Metal Roofing & Insulation: A resounding theme from surrounding historic homes is that the insulation often needs improvement. Our team had plans to remove the home’s preexisting 1/12 pitched rubber portion of the roof because ice dams and leaking was commonplace in that section of the home. Once the roof had been removed, we were able to evaluate the insulation which had been previously inaccessible. Adam and Erin’s complaints of extreme temperature swings in that area of the home were not without warrant. In fact, our team uncovered an entire cavity where insulation had been missed completely. 4” of closed cell foam insulation was sprayed in to reach an R28 value over the previous R5. After new insulation had been installed, an Englert seamer panel steel roof was installed on that section of the home to prevent any future leaking. The homeowners reported to us that these improvements have not only added to the overall comfort of their home, but have saved them an average of $150 on their home’s utility bill each month.
Decking: The back of the home had two separate small wooden decks. One acted as an entry point to the back door and the other served as a walk-out from one of the home’s bedrooms. Both were small, wooden, on the same side of the house, but on different levels. He asked for our input on composite deck designs that would work well with his home’s current layout.

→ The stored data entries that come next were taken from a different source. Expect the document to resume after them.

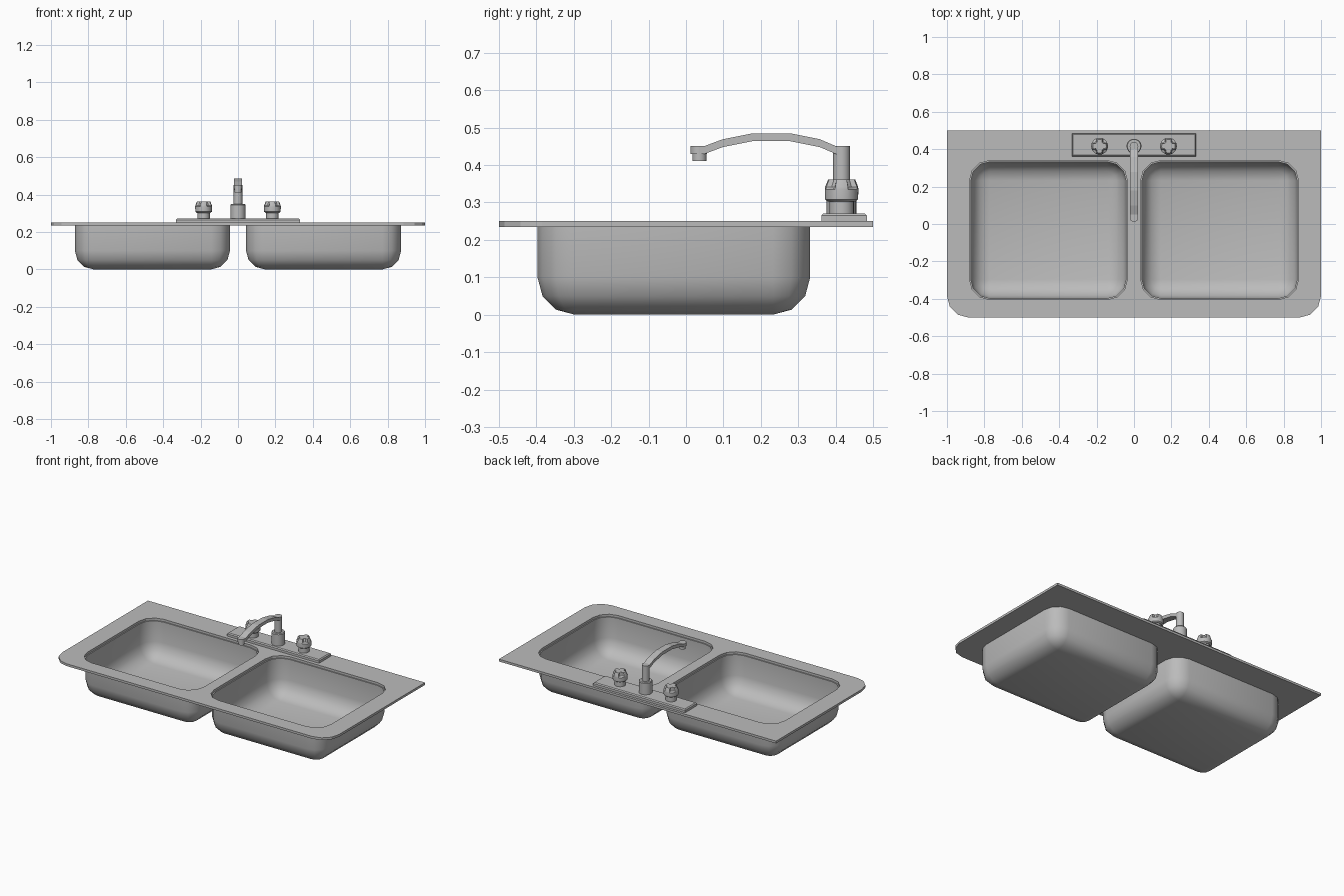
import bpy, bmesh
from math import sin, cos, pi, radians
from mathutils import Vector

if "Cube" in bpy.data.objects:
    bpy.data.objects.remove(bpy.data.objects["Cube"])

steel = bpy.data.materials.new("brushed_steel")
steel.use_nodes = True
GREY = (0.5, 0.5, 0.5, 1)
steel.diffuse_color = GREY
steel.node_tree.nodes["Principled BSDF"].inputs["Base Color"].default_value = GREY


def finish(name, bm, smooth=None, recalc=True):
    bmesh.ops.remove_doubles(bm, verts=bm.verts, dist=1e-5)
    if recalc:
        bmesh.ops.recalc_face_normals(bm, faces=bm.faces)
    mesh = bpy.data.meshes.new(name)
    bm.to_mesh(mesh)
    bm.free()
    mesh.materials.append(steel)
    obj = bpy.data.objects.new(name, mesh)
    bpy.context.collection.objects.link(obj)
    if smooth:
        bpy.ops.object.select_all(action="DESELECT")
        obj.select_set(True)
        bpy.context.view_layer.objects.active = obj
        bpy.ops.object.shade_smooth_by_angle(angle=radians(smooth))
    return obj


def rounded_rect(x0, x1, y0, y1, z, front_r, back_r, segs=3):
    """Counter-clockwise outline with separate front and back corner radii."""
    pts = []
    corners = [(x1, y1, -1, -1, back_r), (x0, y1, 1, -1, back_r),
               (x0, y0, 1, 1, front_r), (x1, y0, -1, 1, front_r)]
    for k, (x, y, sx, sy, r) in enumerate(corners):
        for i in range(segs + 1):
            a = (k + i / segs) * pi / 2
            pts.append((x + sx * r + r * cos(a), y + sy * r + r * sin(a), z))
    return pts


def loft(name, rings, start=True, end=True, smooth=None, recalc=True):
    """Skin a list of equal-length closed rings, with optional end caps."""
    bm = bmesh.new()
    rows = [[bm.verts.new(p) for p in ring] for ring in rings]
    n = len(rows[0])
    for a, b in zip(rows, rows[1:]):
        for i in range(n):
            j = (i + 1) % n
            bm.faces.new((a[i], a[j], b[j], b[i]))
    if start:
        bm.faces.new(rows[0][::-1])
    if end:
        bm.faces.new(rows[-1])
    return finish(name, bm, smooth, recalc)


def turned(name, x, y, profile, sides=20):
    """Lathe (radius, height) pairs about a vertical axis."""
    rings = [[(x + r * cos(2 * pi * i / sides), y + r * sin(2 * pi * i / sides), z)
              for i in range(sides)] for r, z in profile]
    return loft(name, rings, smooth=35)


TOP, UNDER = 0.25, 0.235
BOWL_R, LIP = 0.1, 0.007
FRONT, BACK = -0.397, 0.332
BOWLS = {"left": (0.043, 0.872), "right": (-0.872, -0.043)}


def bowl_ring(x0, x1, inset, z):
    return rounded_rect(x0 + inset, x1 - inset, FRONT + inset, BACK - inset, z,
                        BOWL_R - inset, BOWL_R - inset)


# Deck: flat plate with rounded front corners and two openings
bm = bmesh.new()
outlines = [rounded_rect(-1, 1, -0.5, 0.5, TOP, 0.115, 0)]
outlines += [bowl_ring(x0, x1, -LIP, TOP) for x0, x1 in BOWLS.values()]
for outline in outlines:
    verts = [bm.verts.new(p) for p in outline]
    for a, b in zip(verts, verts[1:] + verts[:1]):
        bm.edges.new((a, b))
bmesh.ops.remove_doubles(bm, verts=bm.verts, dist=1e-5)
bmesh.ops.triangle_fill(bm, use_beauty=True, edges=bm.edges[:], normal=(0, 0, 1))
bmesh.ops.dissolve_degenerate(bm, dist=1e-6, edges=bm.edges[:])
grown = bmesh.ops.extrude_face_region(bm, geom=bm.faces[:], use_keep_orig=True)
lower = [v for v in grown["geom"] if isinstance(v, bmesh.types.BMVert)]
bmesh.ops.translate(bm, verts=lower, vec=(0, 0, UNDER - TOP))
finish("deck", bm)

# Bowls: thin shells with rounded corners and floor edges
for side, (x0, x1) in BOWLS.items():
    rings = [bowl_ring(x0, x1, -LIP, UNDER), bowl_ring(x0, x1, 0, UNDER)]
    for i in range(4):
        a = i * pi / 6
        rings.append(bowl_ring(x0, x1, BOWL_R * (1 - cos(a)), BOWL_R * (1 - sin(a))))
    bowl = loft(side + "_bowl", rings, start=False, smooth=45, recalc=False)

# Faucet base plate with a chamfered top
loft("faucet_plate", [rounded_rect(-0.332 + d, 0.332 - d, 0.362 + d, 0.484 - d, z, 0, 0)
                      for d, z in [(0, TOP), (0, 0.265), (0.006, 0.271)]])

# Spout column
SPOUT_Y = 0.416
turned("spout_collar", 0, SPOUT_Y, [(0.04, 0.268), (0.04, 0.345), (0.036, 0.35)])
turned("spout_column", 0, SPOUT_Y, [(0.023, 0.34), (0.023, 0.451)])

# Arched spout arm: flat bar swept along its top line
path = [(SPOUT_Y, 0.444), (0.358, 0.469), (0.278, 0.485), (0.178, 0.485),
        (0.098, 0.469), (0.05, 0.451), (0.034, 0.451)]
HALF, DEPTH = 0.022, 0.021
loft("spout_arm", [[(-HALF, y, z), (HALF, y, z), (HALF, y, z - DEPTH), (-HALF, y, z - DEPTH)]
                   for y, z in path])
turned("spout_tip", 0, 0.034, [(0.0225, 0.43), (0.0225, 0.4515)])
turned("spout_nozzle", 0, 0.036, [(0.019, 0.411), (0.019, 0.432)])

# Tap handles: stem and a knob with four notches in its upper half
for side, x in (("left", 0.184), ("right", -0.184)):
    turned(side + "_tap_stem", x, SPOUT_Y, [(0.033, 0.268), (0.033, 0.308)])
    rings = []
    for r, z, notch in [(0.036, 0.302, 1), (0.044, 0.308, 1), (0.045, 0.335, 1),
                        (0.044, 0.342, 0.72), (0.036, 0.362, 0.68)]:
        ring = []
        for i in range(32):
            f = notch if i % 8 in (3, 4, 5) else 1
            a = 2 * pi * i / 32
            ring.append(Vector((x, SPOUT_Y, z)) + r * f * Vector((cos(a), sin(a), 0)))
        rings.append(ring)
    loft(side + "_tap_knob", rings, smooth=30)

Our advice was to expand the footprint of the decks in order to make decks more usable and add aesthetic appeal to the home. In terms of material, we felt strongly that Zuri® Premium Decking was the right fit. The deck boards replicate the aesthetics of exotic wood and have built-in UV light-resisting technology that allows it to maintain its aesthetics for years to come. Lauded for its durability, Zuri® decking is the ideal material for high traffic areas, like home entrances. Black maintenance-free aluminum railings completed the look.